**Work instructions:** Repeat every entry exactly as it stands. Omit the images.
*** Records for this task ***
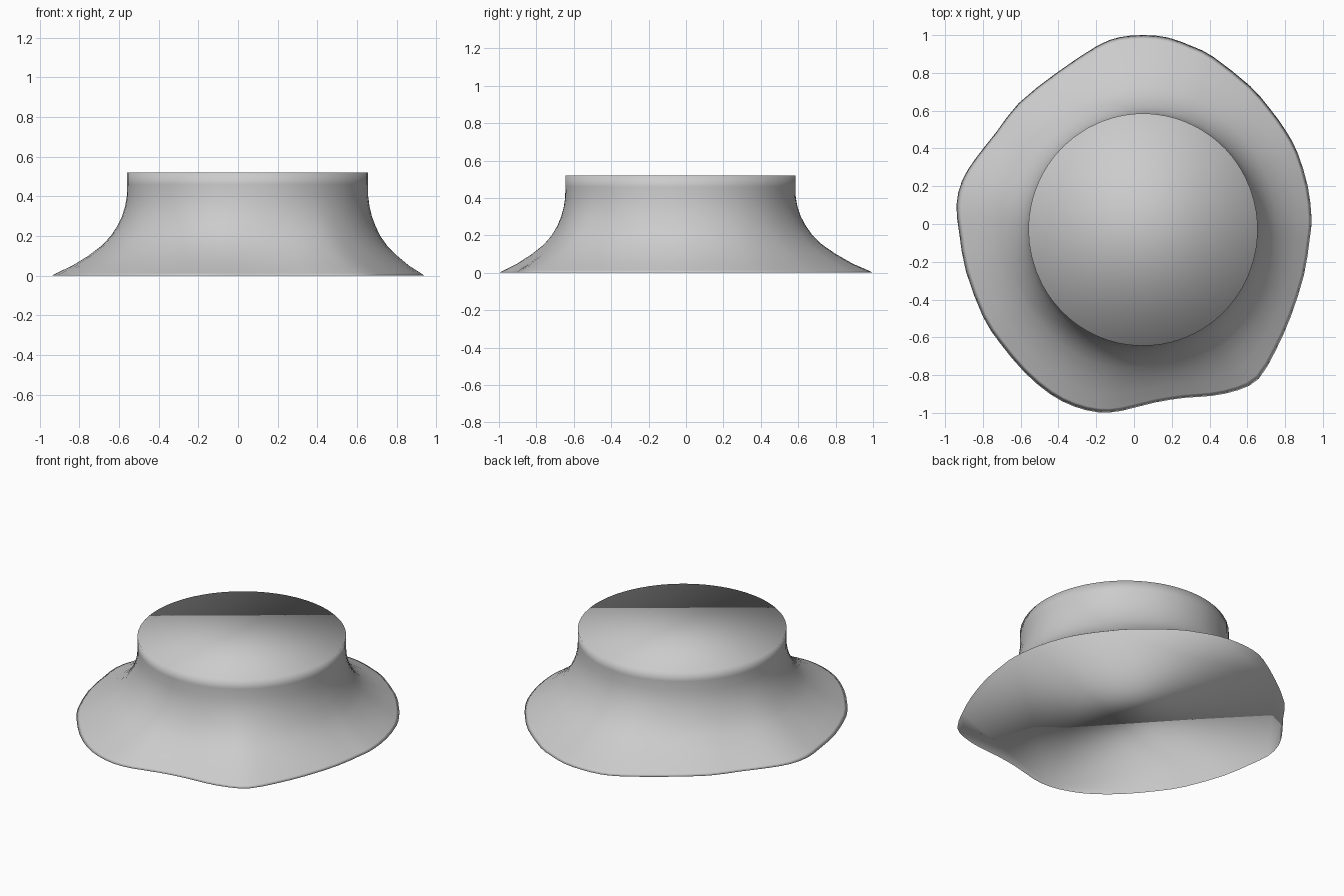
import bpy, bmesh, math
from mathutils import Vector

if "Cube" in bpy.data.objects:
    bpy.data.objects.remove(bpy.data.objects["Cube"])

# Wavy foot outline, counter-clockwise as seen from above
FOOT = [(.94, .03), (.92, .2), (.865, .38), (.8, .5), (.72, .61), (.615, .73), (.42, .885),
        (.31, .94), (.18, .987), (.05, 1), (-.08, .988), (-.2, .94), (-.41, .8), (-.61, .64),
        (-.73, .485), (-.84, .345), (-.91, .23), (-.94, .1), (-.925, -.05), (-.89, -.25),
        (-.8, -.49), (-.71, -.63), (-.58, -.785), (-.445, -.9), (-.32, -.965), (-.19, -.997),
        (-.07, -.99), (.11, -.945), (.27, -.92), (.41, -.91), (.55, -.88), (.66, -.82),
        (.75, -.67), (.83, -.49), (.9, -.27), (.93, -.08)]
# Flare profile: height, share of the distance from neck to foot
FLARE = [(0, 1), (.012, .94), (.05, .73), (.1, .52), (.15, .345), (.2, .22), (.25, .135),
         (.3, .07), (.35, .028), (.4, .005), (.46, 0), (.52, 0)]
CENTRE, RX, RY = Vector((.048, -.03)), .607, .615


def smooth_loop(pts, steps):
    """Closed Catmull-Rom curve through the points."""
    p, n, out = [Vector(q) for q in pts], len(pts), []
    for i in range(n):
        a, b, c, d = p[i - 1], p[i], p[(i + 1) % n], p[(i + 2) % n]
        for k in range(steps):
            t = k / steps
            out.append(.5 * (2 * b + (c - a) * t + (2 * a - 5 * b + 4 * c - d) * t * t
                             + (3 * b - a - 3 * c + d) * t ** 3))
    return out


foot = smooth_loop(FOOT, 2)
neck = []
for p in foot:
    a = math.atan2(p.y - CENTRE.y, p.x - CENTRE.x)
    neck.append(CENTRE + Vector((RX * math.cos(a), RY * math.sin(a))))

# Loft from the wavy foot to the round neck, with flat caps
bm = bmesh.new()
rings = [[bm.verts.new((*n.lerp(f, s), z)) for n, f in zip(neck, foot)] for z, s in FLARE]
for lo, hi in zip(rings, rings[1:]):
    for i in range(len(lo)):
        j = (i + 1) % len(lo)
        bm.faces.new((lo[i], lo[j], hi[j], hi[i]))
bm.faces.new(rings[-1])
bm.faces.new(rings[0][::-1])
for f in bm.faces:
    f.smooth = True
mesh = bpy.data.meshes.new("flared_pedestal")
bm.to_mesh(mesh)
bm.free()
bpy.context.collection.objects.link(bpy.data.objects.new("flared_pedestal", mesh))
*** End of Records for this task ***
**Answer area:**
import bpy, bmesh, math
from mathutils import Vector

if "Cube" in bpy.data.objects:
    bpy.data.objects.remove(bpy.data.objects["Cube"])

# Wavy foot outline, counter-clockwise as seen from above
FOOT = [(.94, .03), (.92, .2), (.865, .38), (.8, .5), (.72, .61), (.615, .73), (.42, .885),
        (.31, .94), (.18, .987), (.05, 1), (-.08, .988), (-.2, .94), (-.41, .8), (-.61, .64),
        (-.73, .485), (-.84, .345), (-.91, .23), (-.94, .1), (-.925, -.05), (-.89, -.25),
        (-.8, -.49), (-.71, -.63), (-.58, -.785), (-.445, -.9), (-.32, -.965), (-.19, -.997),
        (-.07, -.99), (.11, -.945), (.27, -.92), (.41, -.91), (.55, -.88), (.66, -.82),
        (.75, -.67), (.83, -.49), (.9, -.27), (.93, -.08)]
# Flare profile: height, share of the distance from neck to foot
FLARE = [(0, 1), (.012, .94), (.05, .73), (.1, .52), (.15, .345), (.2, .22), (.25, .135),
         (.3, .07), (.35, .028), (.4, .005), (.46, 0), (.52, 0)]
CENTRE, RX, RY = Vector((.048, -.03)), .607, .615


def smooth_loop(pts, steps):
    """Closed Catmull-Rom curve through the points."""
    p, n, out = [Vector(q) for q in pts], len(pts), []
    for i in range(n):
        a, b, c, d = p[i - 1], p[i], p[(i + 1) % n], p[(i + 2) % n]
        for k in range(steps):
            t = k / steps
            out.append(.5 * (2 * b + (c - a) * t + (2 * a - 5 * b + 4 * c - d) * t * t
                             + (3 * b - a - 3 * c + d) * t ** 3))
    return out


foot = smooth_loop(FOOT, 2)
neck = []
for p in foot:
    a = math.atan2(p.y - CENTRE.y, p.x - CENTRE.x)
    neck.append(CENTRE + Vector((RX * math.cos(a), RY * math.sin(a))))

# Loft from the wavy foot to the round neck, with flat caps
bm = bmesh.new()
rings = [[bm.verts.new((*n.lerp(f, s), z)) for n, f in zip(neck, foot)] for z, s in FLARE]
for lo, hi in zip(rings, rings[1:]):
    for i in range(len(lo)):
        j = (i + 1) % len(lo)
        bm.faces.new((lo[i], lo[j], hi[j], hi[i]))
bm.faces.new(rings[-1])
bm.faces.new(rings[0][::-1])
for f in bm.faces:
    f.smooth = True
mesh = bpy.data.meshes.new("flared_pedestal")
bm.to_mesh(mesh)
bm.free()
bpy.context.collection.objects.link(bpy.data.objects.new("flared_pedestal", mesh))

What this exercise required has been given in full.